Last night, when we got home I wasn’t nearly as tired as I normally am, and Mike’s biceps looked amazing from pushing me all day (I can just imagine his facial expression when he reads this lol!). I had enough energy to look through the amazing tattoos Ruby did at work so far this month, and I even got to visit with Sky about her day.
I’ve realized my joy isn’t always derived from being the active participant who’s front and center. Instead, I’m content with seeing the happiness around me—still being able to watch my family enjoy our world. When it comes down to it, I would give nearly anything to see them happy—to spend one more day with them, to see their smiles always etched into my mind...

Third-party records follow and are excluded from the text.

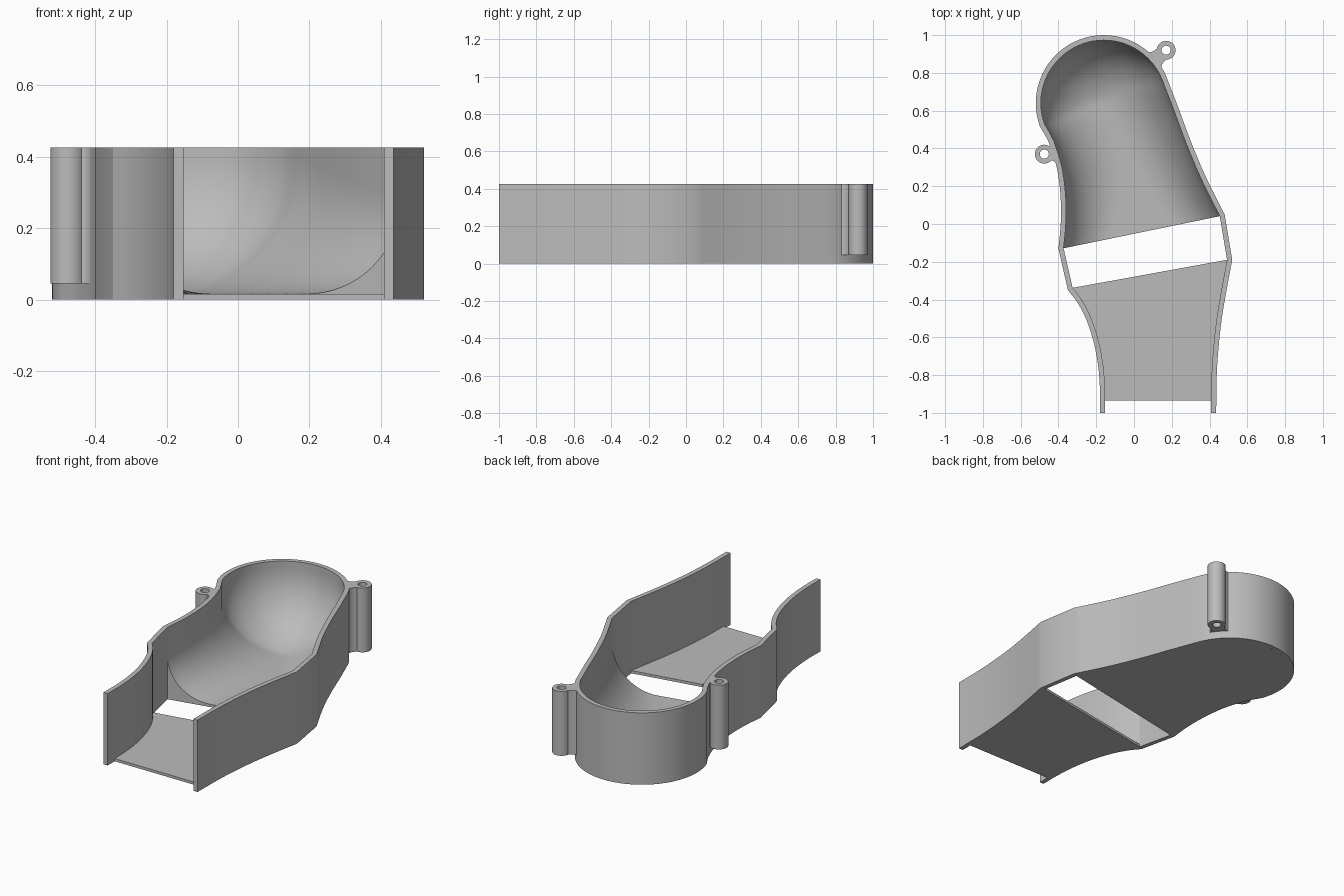
import bpy, bmesh, math
from mathutils import Vector
from mathutils.geometry import intersect_point_line

if "Cube" in bpy.data.objects:
    bpy.data.objects.remove(bpy.data.objects["Cube"], do_unlink=True)

HEIGHT, WALL, FLOOR = 0.425, 0.027, 0.016

grey = bpy.data.materials.new("plain grey")
grey.use_nodes = True
grey.diffuse_color = (0.5, 0.5, 0.5, 1)
grey.node_tree.nodes["Principled BSDF"].inputs["Base Color"].default_value = grey.diffuse_color


def finish(name, bm):
    bmesh.ops.recalc_face_normals(bm, faces=bm.faces)
    mesh = bpy.data.meshes.new(name)
    bm.to_mesh(mesh)
    bm.free()
    mesh.materials.append(grey)
    obj = bpy.data.objects.new(name, mesh)
    bpy.context.collection.objects.link(obj)
    bpy.ops.object.select_all(action="DESELECT")
    obj.select_set(True)
    bpy.context.view_layer.objects.active = obj
    bpy.ops.object.shade_smooth_by_angle(angle=math.radians(25))
    return obj


def strip(name, a, b, z0, z1, closed=False):
    """Solid between two matching outlines, from z0 up to z1."""
    bm = bmesh.new()
    rings = [[bm.verts.new((p.x, p.y, z)) for p in line]
             for line, z in ((a, z0), (b, z0), (b, z1), (a, z1))]
    n = len(a)
    for i in range(n if closed else n - 1):
        j = (i + 1) % n
        for k in range(4):
            r, s = rings[k], rings[(k + 1) % 4]
            bm.faces.new((r[i], r[j], s[j], s[i]))
    if not closed:
        for i in (0, n - 1):
            bm.faces.new([r[i] for r in rings])
    return finish(name, bm)


def spline(points, steps=6):
    """Smooth curve through the points."""
    p = [Vector(q) for q in points]
    p = [2 * p[0] - p[1]] + p + [2 * p[-1] - p[-2]]
    out = []
    for a, b, c, d in zip(p, p[1:], p[2:], p[3:]):
        for k in range(steps):
            t = k / steps
            out.append(0.5 * (2 * b + (c - a) * t + (2 * a - 5 * b + 4 * c - d) * t * t
                              + (3 * b - a - 3 * c + d) * t ** 3))
    return out + [p[-2]]


def offset(path, dist):
    """Move an open path sideways, to its right."""
    out = []
    for i, p in enumerate(path):
        d1 = (p - path[max(i - 1, 0)]).normalized()
        d2 = (path[min(i + 1, len(path) - 1)] - p).normalized()
        n1, n2 = Vector((d1.y, -d1.x)), Vector((d2.y, -d2.x))
        n = (n1 + n2).normalized()
        out.append(p + n * dist / max(n.dot(n1), n.dot(n2)))
    return out


def resample(path, count):
    """Evenly spaced points along a path."""
    lengths = [(b - a).length for a, b in zip(path, path[1:])]
    total, out = sum(lengths), []
    for k in range(count + 1):
        s, i = total * k / count, 0
        while i < len(lengths) - 1 and s > lengths[i]:
            s -= lengths[i]
            i += 1
        out.append(path[i].lerp(path[i + 1], min(s / lengths[i], 1)))
    return out


# Outer outline: left channel side, left chamber side, round end, right side
front_left = spline([(-.18, -1), (-.18, -.88), (-.19, -.75), (-.215, -.62),
                     (-.255, -.5), (-.30, -.415), (-.35, -.35)])
back_left = spline([(-.40, -.13), (-.388, 0), (-.388, .13), (-.40, .25),
                    (-.42, .34), (-.455, .44), (-.498, .517)])
centre, radius = Vector((-.16, .64)), .36
arc = [centre + radius * Vector((math.cos(math.radians(a)), math.sin(math.radians(a))))
       for a in range(195, 20, -5)]
back_right = spline([(.178, .763), (.235, .615), (.30, .44), (.38, .25), (.48, .05)])
front_right = spline([(.52, -.19), (.49, -.35), (.465, -.5), (.448, -.65),
                      (.438, -.8), (.435, -1)])
outer = front_left + back_left + arc + back_right + front_right
inner = offset(outer, WALL)
strip("side_wall", outer, inner, 0, HEIGHT)

# Flat channel floor in front of the slot
nl, nr = len(front_left), len(front_right)
left_edge = [p for p in inner[:nl] if p.y > -.935]
right_edge = [p for p in inner[-nr:] if p.y > -.935][::-1]
left_edge.insert(0, Vector((inner[0].x, -.935)))
right_edge.insert(0, Vector((inner[-1].x, -.935)))
strip("channel_floor", resample(left_edge, 24), resample(right_edge, 24), 0, FLOOR)

# Scooped chamber floor, rising in a round sweep into the walls
chamber = inner[nl:-nr]
apex = max(range(len(chamber)), key=lambda i: chamber[i].y)
ROWS, COLS = 64, 44
left_rail = resample(chamber[:apex + 1], ROWS)
right_rail = resample(chamber[apex:][::-1], ROWS)
rim = left_rail + right_rail[::-1][1:]


def scoop_height(p):
    d = 9
    for a, b in zip(rim, rim[1:]):
        q, t = intersect_point_line(p, a, b)
        q = a.lerp(b, min(max(t, 0), 1))
        d = min(d, (p - q).length)
    r = .24 + .13 * min(max((p.y + .1) / .8, 0), 1)
    return FLOOR + r - math.sqrt(max(r * r - max(r - d, 0) ** 2, 0))


bm = bmesh.new()
grid = []
for a, b in zip(left_rail, right_rail):
    row = []
    for k in range(COLS + 1):
        p = a.lerp(b, .5 - .5 * math.cos(math.pi * k / COLS))
        row.append(bm.verts.new((p.x, p.y, scoop_height(p))))
    grid.append(row)
for r, s in zip(grid, grid[1:]):
    for k in range(COLS):
        bm.faces.new((r[k], r[k + 1], s[k + 1], s[k]))
bmesh.ops.remove_doubles(bm, verts=bm.verts, dist=1e-5)
border = [e for e in bm.edges if e.is_boundary]
skirt = bmesh.ops.extrude_edge_only(bm, edges=border)["geom"]
for v in skirt:
    if isinstance(v, bmesh.types.BMVert):
        v.co.z = 0
bmesh.ops.contextual_create(bm, geom=[e for e in skirt if isinstance(e, bmesh.types.BMEdge)
                                      and e.is_boundary])
finish("chamber_floor", bm)


# Screw lugs: a tube and a flared web joining it to the wall
def lug(name, x, y, direction, reach):
    mid = Vector((x, y))
    turn = [Vector((math.cos(math.tau * k / 32), math.sin(math.tau * k / 32))) for k in range(32)]
    strip(name + "_tube", [mid + .05 * t for t in turn], [mid + .024 * t for t in turn],
          .045, HEIGHT, closed=True)
    along = Vector(direction).normalized()
    side = Vector((-along.y, along.x))
    a, b = [], []
    for k in range(9):
        t = k / 8
        base = mid + along * (.03 + (reach - .03) * t)
        half = .038 + .035 * t ** 3
        a.append(base + side * half)
        b.append(base - side * half)
    strip(name + "_web", a, b, .045, HEIGHT)


lug("right_side_lug", -.475, .37, (1, .12), .06)
lug("left_side_lug", .17, .92, (-.76, -.65), .095)
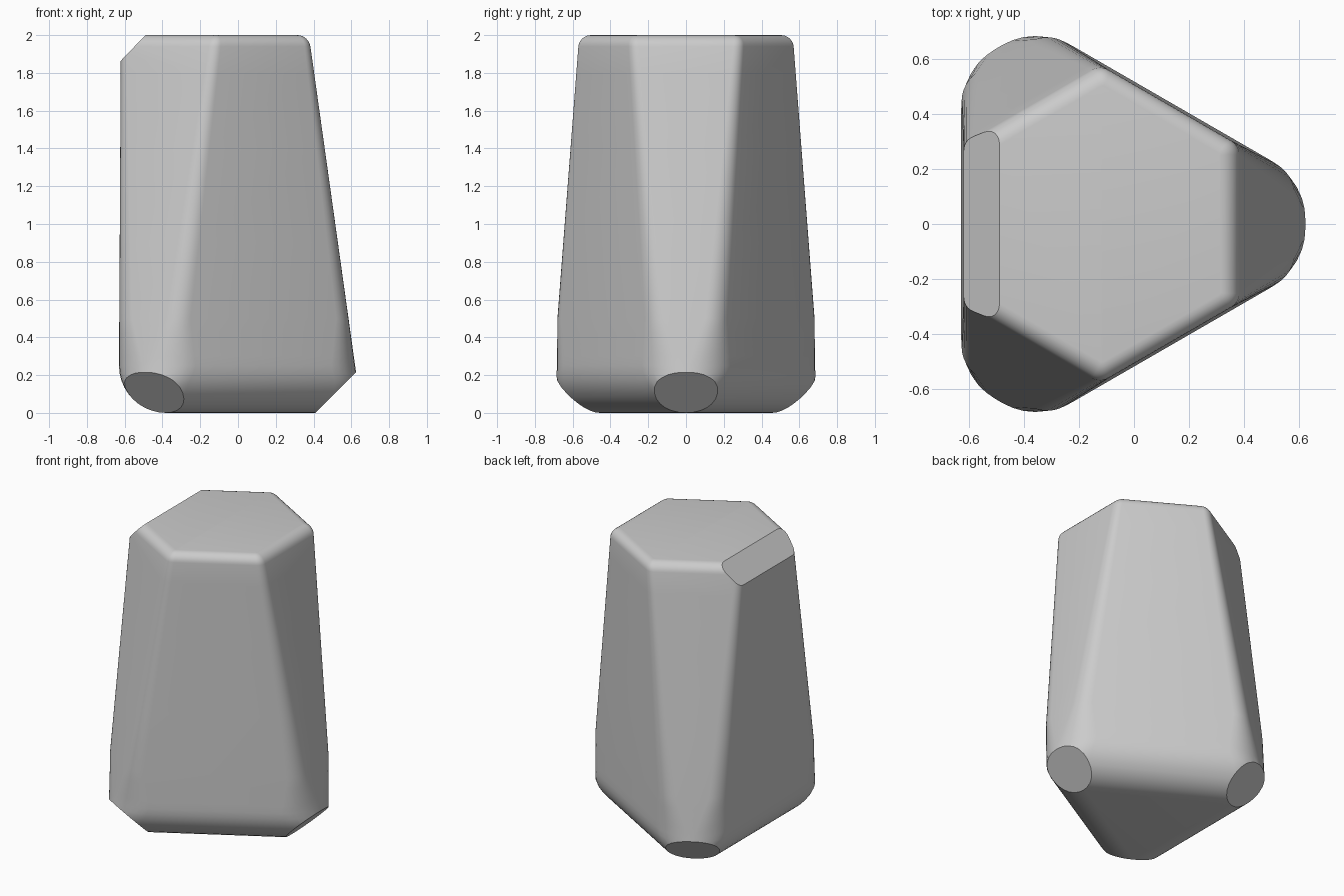
import bpy, bmesh, math
from mathutils import Vector

old = bpy.data.objects.get("Cube")
if old:
    bpy.data.objects.remove(old)

CENTRE_X = -0.12      # axis of the three-sided body
SIDE = 0.51           # distance from the axis to each broad side
ROUND = 0.25          # radius of the lower edges
BEVEL = 0.06          # radius of the top edges
TOP = 2.0
STEPS = 6             # segments in each rounded upright edge


def blend(a, b, t):
    return a + (b - a) * min(max(t, 0), 1)


def section(z):
    """Distances of the broad and corner sides, and the edge radius, at a height."""
    side = blend(SIDE, SIDE - 0.01, (z - ROUND) / (TOP - ROUND))
    corner = 0.775 - 0.14 * z
    radius = blend(0.13, 0.06, (z - 0.5) / 1.5)
    if z < 0.5:
        radius = blend(ROUND, radius, (z - ROUND) / 0.25)
    if z < ROUND:
        radius = math.sqrt(max(ROUND ** 2 - (ROUND - z) ** 2, 0))
        side = SIDE - ROUND + radius
        corner = min(corner, 2 * (SIDE - ROUND) + radius)
    if z > TOP - BEVEL:
        inset = BEVEL - math.sqrt(max(BEVEL ** 2 - (z - TOP + BEVEL) ** 2, 0))
        side, corner = side - inset, corner - inset
        radius -= inset * 0.8
    half = (2 * side - corner) / math.sqrt(3)
    return side, corner, min(radius, half * math.sqrt(3))


def ring(bm, z):
    """One six-sided outline with rounded corners."""
    side, corner, radius = section(z)
    half = (2 * side - corner) / math.sqrt(3)
    shift = radius * math.tan(math.radians(30))
    verts = []
    for k in range(3):
        for sign in (-1, 1):
            cx, cy = corner - radius, sign * (half - shift)
            for i in range(STEPS + 1):
                a = math.radians(60) * i / STEPS
                a = a - math.radians(60) if sign < 0 else a
                p = (cx + radius * math.cos(a), cy + radius * math.sin(a))
                t = math.radians(120 * k)
                verts.append(bm.verts.new((
                    CENTRE_X + p[0] * math.cos(t) - p[1] * math.sin(t),
                    p[0] * math.sin(t) + p[1] * math.cos(t), z)))
    return verts


def cut(bm, point, normal):
    """Slice off everything beyond a plane and close the cut."""
    geom = bm.verts[:] + bm.edges[:] + bm.faces[:]
    made = bmesh.ops.bisect_plane(bm, geom=geom, plane_co=point, plane_no=normal,
                                  dist=1e-5, clear_outer=True)["geom_cut"]
    edges = [e for e in made if isinstance(e, bmesh.types.BMEdge)]
    bmesh.ops.contextual_create(bm, geom=edges)


# Heights: lower rounding, tapered body, top bevel
heights = [ROUND * (1 - math.cos(math.radians(9 * i))) for i in range(11)]
heights += [0.3, 0.35, 0.42, 0.5, 0.9, 1.4, 1.8]
heights += [TOP - BEVEL + BEVEL * math.sin(math.radians(15 * i)) for i in range(7)]

bm = bmesh.new()
rings = [ring(bm, z) for z in heights]
for low, high in zip(rings, rings[1:]):
    n = len(low)
    for i in range(n):
        j = (i + 1) % n
        bm.faces.new((low[i], low[j], high[j], high[i]))
bm.faces.new(rings[-1])
bm.faces.new(rings[0][::-1])
bmesh.ops.remove_doubles(bm, verts=bm.verts[:], dist=0.0005)

# Round flats on the three lower corners
for k in range(3):
    t = math.radians(120 * k)
    out = Vector((math.cos(t), math.sin(t), 0))
    cut(bm, Vector((CENTRE_X, 0, 0)) + out * 0.53, out - Vector((0, 0, 1)))

# Slanted edge along the top of the broad right side
cut(bm, Vector((-0.49, 0, TOP)), Vector((-0.13, 0, 0.125)))
bmesh.ops.recalc_face_normals(bm, faces=bm.faces[:])

mesh = bpy.data.meshes.new("tapered_block")
bm.to_mesh(mesh)
bm.free()
block = bpy.data.objects.new("tapered_block", mesh)
bpy.context.collection.objects.link(block)

# Plain grey
grey = bpy.data.materials.new("grey")
grey.use_nodes = True
colour = (0.6, 0.6, 0.6, 1)
grey.diffuse_color = colour
grey.node_tree.nodes["Principled BSDF"].inputs["Base Color"].default_value = colour
mesh.materials.append(grey)

bpy.ops.object.select_all(action="DESELECT")
block.select_set(True)
bpy.context.view_layer.objects.active = block
bpy.ops.object.shade_smooth_by_angle(angle=math.radians(25))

I know I’m lucky to be here. So many of my sweet friends at the cancer center have already passed away since I met them in 2020. I know it must’ve been their time, but they fought so hard to stay…. They were positive and strong. They WANTED to live, but cancer is a merciless, incompetent judge—and it doesn’t care how much someone deserves to keep on breathing. Now when I hear people taking their health or even their lives for granted, well…it almost seems unfair to the people who fought so hard to stay and still died young.
I wish it wouldn’t take hindsight to see things this way.
Walking short distances or riding in a wheelchair for the long bouts, everything sure does look different from here. I guess it’s all about perspective.